WORK INSTRUCTION = All entries below are to be set down again exactly as given.

[Dataset entries]
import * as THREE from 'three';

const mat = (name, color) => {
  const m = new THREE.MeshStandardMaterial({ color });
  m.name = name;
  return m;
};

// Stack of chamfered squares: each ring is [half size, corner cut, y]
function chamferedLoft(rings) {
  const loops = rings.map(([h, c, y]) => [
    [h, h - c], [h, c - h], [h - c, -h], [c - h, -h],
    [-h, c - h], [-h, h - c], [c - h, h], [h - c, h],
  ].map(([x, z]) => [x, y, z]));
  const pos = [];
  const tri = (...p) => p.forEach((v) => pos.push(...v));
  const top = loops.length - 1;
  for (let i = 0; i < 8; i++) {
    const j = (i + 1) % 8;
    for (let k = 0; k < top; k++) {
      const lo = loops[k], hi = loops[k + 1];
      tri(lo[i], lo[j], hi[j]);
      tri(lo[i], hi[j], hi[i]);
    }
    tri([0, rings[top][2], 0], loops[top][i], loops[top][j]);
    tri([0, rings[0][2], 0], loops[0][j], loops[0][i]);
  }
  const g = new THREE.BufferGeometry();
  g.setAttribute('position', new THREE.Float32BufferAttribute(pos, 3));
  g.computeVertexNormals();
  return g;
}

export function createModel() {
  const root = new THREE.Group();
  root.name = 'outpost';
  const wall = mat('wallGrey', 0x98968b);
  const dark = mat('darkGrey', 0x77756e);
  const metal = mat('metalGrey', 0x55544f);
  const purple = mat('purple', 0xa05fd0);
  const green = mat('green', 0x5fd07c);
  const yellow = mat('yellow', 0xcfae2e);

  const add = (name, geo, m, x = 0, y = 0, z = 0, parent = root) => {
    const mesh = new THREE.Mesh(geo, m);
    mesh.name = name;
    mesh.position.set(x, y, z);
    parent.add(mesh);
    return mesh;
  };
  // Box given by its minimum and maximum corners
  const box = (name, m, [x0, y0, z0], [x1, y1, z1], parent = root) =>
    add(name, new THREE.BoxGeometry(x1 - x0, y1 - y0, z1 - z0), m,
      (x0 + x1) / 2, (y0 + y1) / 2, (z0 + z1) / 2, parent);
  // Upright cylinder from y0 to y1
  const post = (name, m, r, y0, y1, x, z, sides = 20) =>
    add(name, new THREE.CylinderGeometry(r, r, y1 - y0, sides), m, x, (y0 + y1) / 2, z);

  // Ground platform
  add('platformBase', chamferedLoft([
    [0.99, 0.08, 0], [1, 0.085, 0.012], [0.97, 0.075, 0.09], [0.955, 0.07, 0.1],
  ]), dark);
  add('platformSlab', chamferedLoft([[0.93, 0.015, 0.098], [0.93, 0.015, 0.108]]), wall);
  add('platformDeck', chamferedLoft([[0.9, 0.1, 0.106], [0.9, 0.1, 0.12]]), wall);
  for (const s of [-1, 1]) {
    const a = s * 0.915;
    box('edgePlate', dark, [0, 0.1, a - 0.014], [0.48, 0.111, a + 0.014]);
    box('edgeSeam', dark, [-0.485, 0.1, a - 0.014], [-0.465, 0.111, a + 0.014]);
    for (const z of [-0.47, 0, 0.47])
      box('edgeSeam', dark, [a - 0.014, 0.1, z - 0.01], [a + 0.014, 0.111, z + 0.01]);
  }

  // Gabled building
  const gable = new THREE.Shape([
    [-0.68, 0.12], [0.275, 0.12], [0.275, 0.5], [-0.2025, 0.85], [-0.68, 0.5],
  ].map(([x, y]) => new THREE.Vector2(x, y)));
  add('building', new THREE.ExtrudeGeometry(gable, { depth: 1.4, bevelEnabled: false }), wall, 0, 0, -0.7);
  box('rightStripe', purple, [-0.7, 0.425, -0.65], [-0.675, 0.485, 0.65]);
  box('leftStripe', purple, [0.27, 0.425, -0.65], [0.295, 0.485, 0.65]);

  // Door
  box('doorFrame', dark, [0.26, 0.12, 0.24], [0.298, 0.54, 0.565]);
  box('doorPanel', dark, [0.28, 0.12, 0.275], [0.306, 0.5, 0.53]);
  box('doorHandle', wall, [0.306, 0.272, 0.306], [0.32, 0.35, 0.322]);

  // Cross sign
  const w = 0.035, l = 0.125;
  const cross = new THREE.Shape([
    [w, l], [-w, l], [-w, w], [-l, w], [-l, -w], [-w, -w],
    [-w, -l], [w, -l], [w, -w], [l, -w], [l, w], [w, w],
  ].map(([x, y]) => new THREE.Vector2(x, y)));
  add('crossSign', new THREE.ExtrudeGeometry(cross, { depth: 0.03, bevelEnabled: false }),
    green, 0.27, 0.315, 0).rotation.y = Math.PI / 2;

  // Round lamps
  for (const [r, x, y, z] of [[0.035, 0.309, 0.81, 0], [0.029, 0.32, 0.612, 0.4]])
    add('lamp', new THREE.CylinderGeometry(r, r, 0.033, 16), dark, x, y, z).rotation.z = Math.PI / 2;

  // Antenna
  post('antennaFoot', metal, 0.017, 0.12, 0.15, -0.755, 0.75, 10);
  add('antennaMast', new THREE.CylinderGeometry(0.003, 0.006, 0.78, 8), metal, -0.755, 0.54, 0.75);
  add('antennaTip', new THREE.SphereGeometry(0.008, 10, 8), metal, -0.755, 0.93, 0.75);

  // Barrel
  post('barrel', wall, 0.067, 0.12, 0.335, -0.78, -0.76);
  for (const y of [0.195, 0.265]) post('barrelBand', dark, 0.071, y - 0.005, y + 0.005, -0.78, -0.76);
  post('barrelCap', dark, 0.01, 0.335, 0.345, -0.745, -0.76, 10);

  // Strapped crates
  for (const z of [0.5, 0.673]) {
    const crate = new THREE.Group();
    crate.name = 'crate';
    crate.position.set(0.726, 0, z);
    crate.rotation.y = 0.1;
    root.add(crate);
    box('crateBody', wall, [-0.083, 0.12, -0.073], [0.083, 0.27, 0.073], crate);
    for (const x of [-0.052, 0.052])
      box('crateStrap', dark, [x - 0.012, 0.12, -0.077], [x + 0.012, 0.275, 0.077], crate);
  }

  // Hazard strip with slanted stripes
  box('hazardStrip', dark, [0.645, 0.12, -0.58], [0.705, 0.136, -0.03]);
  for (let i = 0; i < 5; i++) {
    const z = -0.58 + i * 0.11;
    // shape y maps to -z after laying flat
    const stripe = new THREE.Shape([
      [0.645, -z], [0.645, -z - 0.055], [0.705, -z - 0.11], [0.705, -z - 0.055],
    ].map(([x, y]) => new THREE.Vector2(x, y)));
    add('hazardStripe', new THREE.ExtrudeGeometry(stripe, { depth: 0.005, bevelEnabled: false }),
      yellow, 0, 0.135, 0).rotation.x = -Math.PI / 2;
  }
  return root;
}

EXERCISE OUTPUT =
import * as THREE from 'three';

const mat = (name, color) => {
  const m = new THREE.MeshStandardMaterial({ color });
  m.name = name;
  return m;
};

// Stack of chamfered squares: each ring is [half size, corner cut, y]
function chamferedLoft(rings) {
  const loops = rings.map(([h, c, y]) => [
    [h, h - c], [h, c - h], [h - c, -h], [c - h, -h],
    [-h, c - h], [-h, h - c], [c - h, h], [h - c, h],
  ].map(([x, z]) => [x, y, z]));
  const pos = [];
  const tri = (...p) => p.forEach((v) => pos.push(...v));
  const top = loops.length - 1;
  for (let i = 0; i < 8; i++) {
    const j = (i + 1) % 8;
    for (let k = 0; k < top; k++) {
      const lo = loops[k], hi = loops[k + 1];
      tri(lo[i], lo[j], hi[j]);
      tri(lo[i], hi[j], hi[i]);
    }
    tri([0, rings[top][2], 0], loops[top][i], loops[top][j]);
    tri([0, rings[0][2], 0], loops[0][j], loops[0][i]);
  }
  const g = new THREE.BufferGeometry();
  g.setAttribute('position', new THREE.Float32BufferAttribute(pos, 3));
  g.computeVertexNormals();
  return g;
}

export function createModel() {
  const root = new THREE.Group();
  root.name = 'outpost';
  const wall = mat('wallGrey', 0x98968b);
  const dark = mat('darkGrey', 0x77756e);
  const metal = mat('metalGrey', 0x55544f);
  const purple = mat('purple', 0xa05fd0);
  const green = mat('green', 0x5fd07c);
  const yellow = mat('yellow', 0xcfae2e);

  const add = (name, geo, m, x = 0, y = 0, z = 0, parent = root) => {
    const mesh = new THREE.Mesh(geo, m);
    mesh.name = name;
    mesh.position.set(x, y, z);
    parent.add(mesh);
    return mesh;
  };
  // Box given by its minimum and maximum corners
  const box = (name, m, [x0, y0, z0], [x1, y1, z1], parent = root) =>
    add(name, new THREE.BoxGeometry(x1 - x0, y1 - y0, z1 - z0), m,
      (x0 + x1) / 2, (y0 + y1) / 2, (z0 + z1) / 2, parent);
  // Upright cylinder from y0 to y1
  const post = (name, m, r, y0, y1, x, z, sides = 20) =>
    add(name, new THREE.CylinderGeometry(r, r, y1 - y0, sides), m, x, (y0 + y1) / 2, z);

  // Ground platform
  add('platformBase', chamferedLoft([
    [0.99, 0.08, 0], [1, 0.085, 0.012], [0.97, 0.075, 0.09], [0.955, 0.07, 0.1],
  ]), dark);
  add('platformSlab', chamferedLoft([[0.93, 0.015, 0.098], [0.93, 0.015, 0.108]]), wall);
  add('platformDeck', chamferedLoft([[0.9, 0.1, 0.106], [0.9, 0.1, 0.12]]), wall);
  for (const s of [-1, 1]) {
    const a = s * 0.915;
    box('edgePlate', dark, [0, 0.1, a - 0.014], [0.48, 0.111, a + 0.014]);
    box('edgeSeam', dark, [-0.485, 0.1, a - 0.014], [-0.465, 0.111, a + 0.014]);
    for (const z of [-0.47, 0, 0.47])
      box('edgeSeam', dark, [a - 0.014, 0.1, z - 0.01], [a + 0.014, 0.111, z + 0.01]);
  }

  // Gabled building
  const gable = new THREE.Shape([
    [-0.68, 0.12], [0.275, 0.12], [0.275, 0.5], [-0.2025, 0.85], [-0.68, 0.5],
  ].map(([x, y]) => new THREE.Vector2(x, y)));
  add('building', new THREE.ExtrudeGeometry(gable, { depth: 1.4, bevelEnabled: false }), wall, 0, 0, -0.7);
  box('rightStripe', purple, [-0.7, 0.425, -0.65], [-0.675, 0.485, 0.65]);
  box('leftStripe', purple, [0.27, 0.425, -0.65], [0.295, 0.485, 0.65]);

  // Door
  box('doorFrame', dark, [0.26, 0.12, 0.24], [0.298, 0.54, 0.565]);
  box('doorPanel', dark, [0.28, 0.12, 0.275], [0.306, 0.5, 0.53]);
  box('doorHandle', wall, [0.306, 0.272, 0.306], [0.32, 0.35, 0.322]);

  // Cross sign
  const w = 0.035, l = 0.125;
  const cross = new THREE.Shape([
    [w, l], [-w, l], [-w, w], [-l, w], [-l, -w], [-w, -w],
    [-w, -l], [w, -l], [w, -w], [l, -w], [l, w], [w, w],
  ].map(([x, y]) => new THREE.Vector2(x, y)));
  add('crossSign', new THREE.ExtrudeGeometry(cross, { depth: 0.03, bevelEnabled: false }),
    green, 0.27, 0.315, 0).rotation.y = Math.PI / 2;

  // Round lamps
  for (const [r, x, y, z] of [[0.035, 0.309, 0.81, 0], [0.029, 0.32, 0.612, 0.4]])
    add('lamp', new THREE.CylinderGeometry(r, r, 0.033, 16), dark, x, y, z).rotation.z = Math.PI / 2;

  // Antenna
  post('antennaFoot', metal, 0.017, 0.12, 0.15, -0.755, 0.75, 10);
  add('antennaMast', new THREE.CylinderGeometry(0.003, 0.006, 0.78, 8), metal, -0.755, 0.54, 0.75);
  add('antennaTip', new THREE.SphereGeometry(0.008, 10, 8), metal, -0.755, 0.93, 0.75);

  // Barrel
  post('barrel', wall, 0.067, 0.12, 0.335, -0.78, -0.76);
  for (const y of [0.195, 0.265]) post('barrelBand', dark, 0.071, y - 0.005, y + 0.005, -0.78, -0.76);
  post('barrelCap', dark, 0.01, 0.335, 0.345, -0.745, -0.76, 10);

  // Strapped crates
  for (const z of [0.5, 0.673]) {
    const crate = new THREE.Group();
    crate.name = 'crate';
    crate.position.set(0.726, 0, z);
    crate.rotation.y = 0.1;
    root.add(crate);
    box('crateBody', wall, [-0.083, 0.12, -0.073], [0.083, 0.27, 0.073], crate);
    for (const x of [-0.052, 0.052])
      box('crateStrap', dark, [x - 0.012, 0.12, -0.077], [x + 0.012, 0.275, 0.077], crate);
  }

  // Hazard strip with slanted stripes
  box('hazardStrip', dark, [0.645, 0.12, -0.58], [0.705, 0.136, -0.03]);
  for (let i = 0; i < 5; i++) {
    const z = -0.58 + i * 0.11;
    // shape y maps to -z after laying flat
    const stripe = new THREE.Shape([
      [0.645, -z], [0.645, -z - 0.055], [0.705, -z - 0.11], [0.705, -z - 0.055],
    ].map(([x, y]) => new THREE.Vector2(x, y)));
    add('hazardStripe', new THREE.ExtrudeGeometry(stripe, { depth: 0.005, bevelEnabled: false }),
      yellow, 0, 0.135, 0).rotation.x = -Math.PI / 2;
  }
  return root;
}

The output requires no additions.